Recorded data
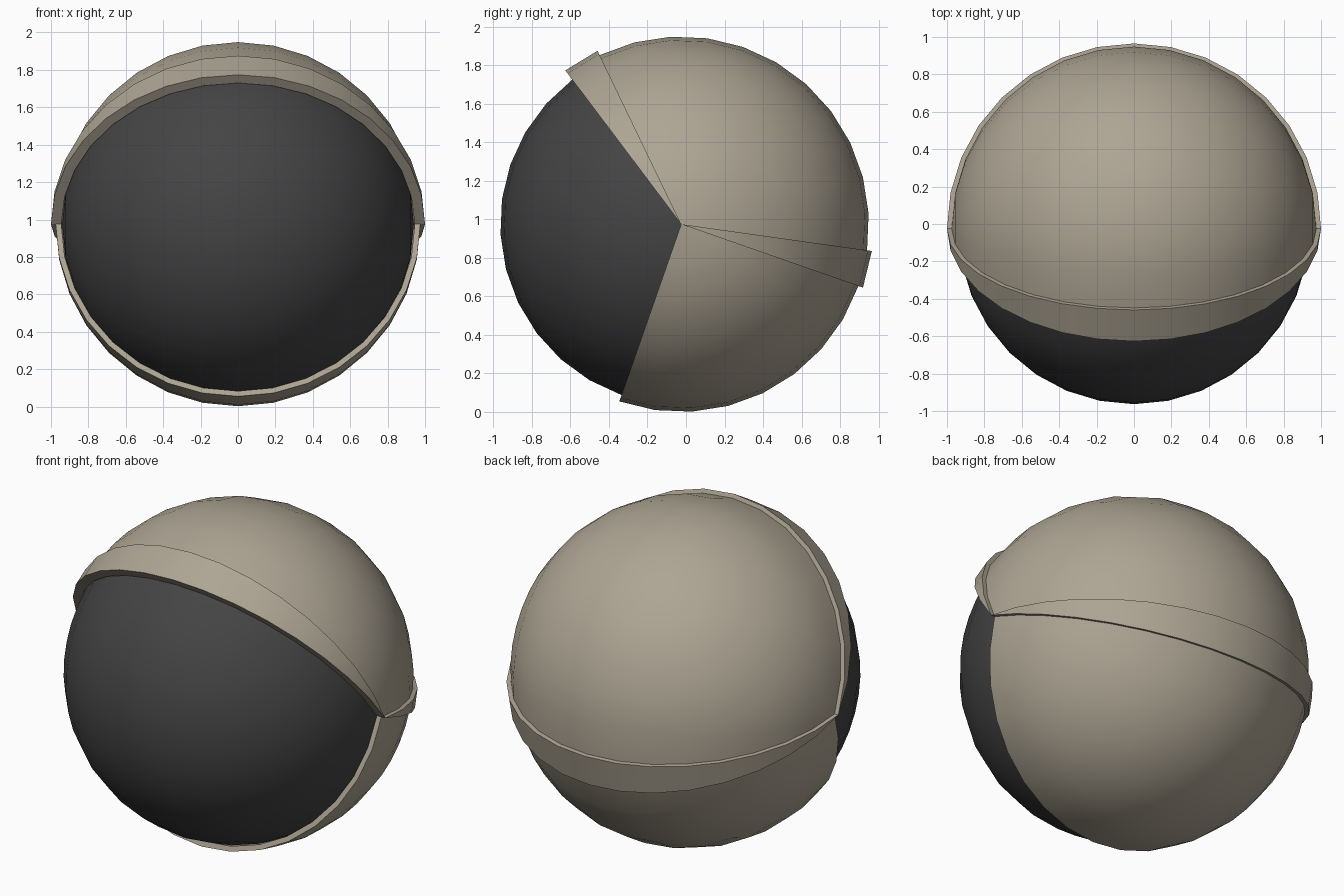
import bpy, bmesh
from math import sin, cos, pi, radians
from mathutils import Matrix, Vector

cube = bpy.data.objects.get("Cube")
if cube:
    bpy.data.objects.remove(cube, do_unlink=True)

CENTRE = Vector((0, -0.025, 0.975))
STEP = 11.25          # degrees per segment around the x axis
RINGS = 16            # divisions from pole to pole
START = -109.25       # lower edge of the opening


def material(name, rgb):
    m = bpy.data.materials.new(name)
    m.use_nodes = True
    colour = (*rgb, 1)
    m.diffuse_color = colour
    bsdf = next(n for n in m.node_tree.nodes if n.type == 'BSDF_PRINCIPLED')
    bsdf.inputs["Base Color"].default_value = colour
    return m


def finish(name, bm, mat):
    mesh = bpy.data.meshes.new(name)
    bm.to_mesh(mesh)
    bm.free()
    mesh.materials.append(mat)
    ob = bpy.data.objects.new(name, mesh)
    ob.location = CENTRE
    bpy.context.collection.objects.link(ob)
    bpy.ops.object.select_all(action='DESELECT')
    ob.select_set(True)
    bpy.context.view_layer.objects.active = ob
    bpy.ops.object.shade_smooth_by_angle(angle=radians(30))
    return ob


def point(r, ring, seg):
    """Point on a sphere whose poles lie on the x axis."""
    t, a = pi * ring / RINGS, radians(START + STEP * seg)
    return Vector((-r * cos(t), r * sin(t) * cos(a), r * sin(t) * sin(a)))


def shell_slice(name, r_in, r_out, first, last, mat):
    """Thick orange-peel slice between two segment numbers."""
    bm = bmesh.new()

    def quad(*pts):
        bm.faces.new([bm.verts.new(p) for p in pts])

    for i in range(RINGS):
        for s in range(first, last):
            for r in (r_in, r_out):
                quad(point(r, i, s), point(r, i + 1, s),
                     point(r, i + 1, s + 1), point(r, i, s + 1))
        for s in (first, last):
            quad(point(r_in, i, s), point(r_in, i + 1, s),
                 point(r_out, i + 1, s), point(r_out, i, s))
    bmesh.ops.remove_doubles(bm, verts=bm.verts, dist=0.0005)
    bmesh.ops.recalc_face_normals(bm, faces=bm.faces)
    return finish(name, bm, mat)


tan = material("warm tan", (0.42, 0.375, 0.295))
charcoal = material("charcoal", (0.058, 0.058, 0.058))

# Inner ball, poles turned onto x and facets lined up with the shell
bm = bmesh.new()
bmesh.ops.create_uvsphere(
    bm, u_segments=32, v_segments=RINGS, radius=0.94,
    matrix=Matrix.Rotation(radians(START), 4, 'X') @ Matrix.Rotation(pi / 2, 4, 'Y'))
finish("inner_ball", bm, charcoal)

# Outer shell in two lids, each ending in a raised band
shell_slice("lower_shell", 0.945, 0.975, 0, 8, tan)
shell_slice("rear_band", 0.945, 1.0, 8, 9, tan)
shell_slice("upper_shell", 0.945, 0.975, 9, 20, tan)
shell_slice("front_band", 0.945, 1.0, 20, 21, tan)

» **Exercise objective**: Retype every entry verbatim and exclude the pictures from the copy.

» **Answer below**:
import bpy, bmesh
from math import sin, cos, pi, radians
from mathutils import Matrix, Vector

cube = bpy.data.objects.get("Cube")
if cube:
    bpy.data.objects.remove(cube, do_unlink=True)

CENTRE = Vector((0, -0.025, 0.975))
STEP = 11.25          # degrees per segment around the x axis
RINGS = 16            # divisions from pole to pole
START = -109.25       # lower edge of the opening


def material(name, rgb):
    m = bpy.data.materials.new(name)
    m.use_nodes = True
    colour = (*rgb, 1)
    m.diffuse_color = colour
    bsdf = next(n for n in m.node_tree.nodes if n.type == 'BSDF_PRINCIPLED')
    bsdf.inputs["Base Color"].default_value = colour
    return m


def finish(name, bm, mat):
    mesh = bpy.data.meshes.new(name)
    bm.to_mesh(mesh)
    bm.free()
    mesh.materials.append(mat)
    ob = bpy.data.objects.new(name, mesh)
    ob.location = CENTRE
    bpy.context.collection.objects.link(ob)
    bpy.ops.object.select_all(action='DESELECT')
    ob.select_set(True)
    bpy.context.view_layer.objects.active = ob
    bpy.ops.object.shade_smooth_by_angle(angle=radians(30))
    return ob


def point(r, ring, seg):
    """Point on a sphere whose poles lie on the x axis."""
    t, a = pi * ring / RINGS, radians(START + STEP * seg)
    return Vector((-r * cos(t), r * sin(t) * cos(a), r * sin(t) * sin(a)))


def shell_slice(name, r_in, r_out, first, last, mat):
    """Thick orange-peel slice between two segment numbers."""
    bm = bmesh.new()

    def quad(*pts):
        bm.faces.new([bm.verts.new(p) for p in pts])

    for i in range(RINGS):
        for s in range(first, last):
            for r in (r_in, r_out):
                quad(point(r, i, s), point(r, i + 1, s),
                     point(r, i + 1, s + 1), point(r, i, s + 1))
        for s in (first, last):
            quad(point(r_in, i, s), point(r_in, i + 1, s),
                 point(r_out, i + 1, s), point(r_out, i, s))
    bmesh.ops.remove_doubles(bm, verts=bm.verts, dist=0.0005)
    bmesh.ops.recalc_face_normals(bm, faces=bm.faces)
    return finish(name, bm, mat)


tan = material("warm tan", (0.42, 0.375, 0.295))
charcoal = material("charcoal", (0.058, 0.058, 0.058))

# Inner ball, poles turned onto x and facets lined up with the shell
bm = bmesh.new()
bmesh.ops.create_uvsphere(
    bm, u_segments=32, v_segments=RINGS, radius=0.94,
    matrix=Matrix.Rotation(radians(START), 4, 'X') @ Matrix.Rotation(pi / 2, 4, 'Y'))
finish("inner_ball", bm, charcoal)

# Outer shell in two lids, each ending in a raised band
shell_slice("lower_shell", 0.945, 0.975, 0, 8, tan)
shell_slice("rear_band", 0.945, 1.0, 8, 9, tan)
shell_slice("upper_shell", 0.945, 0.975, 9, 20, tan)
shell_slice("front_band", 0.945, 1.0, 20, 21, tan)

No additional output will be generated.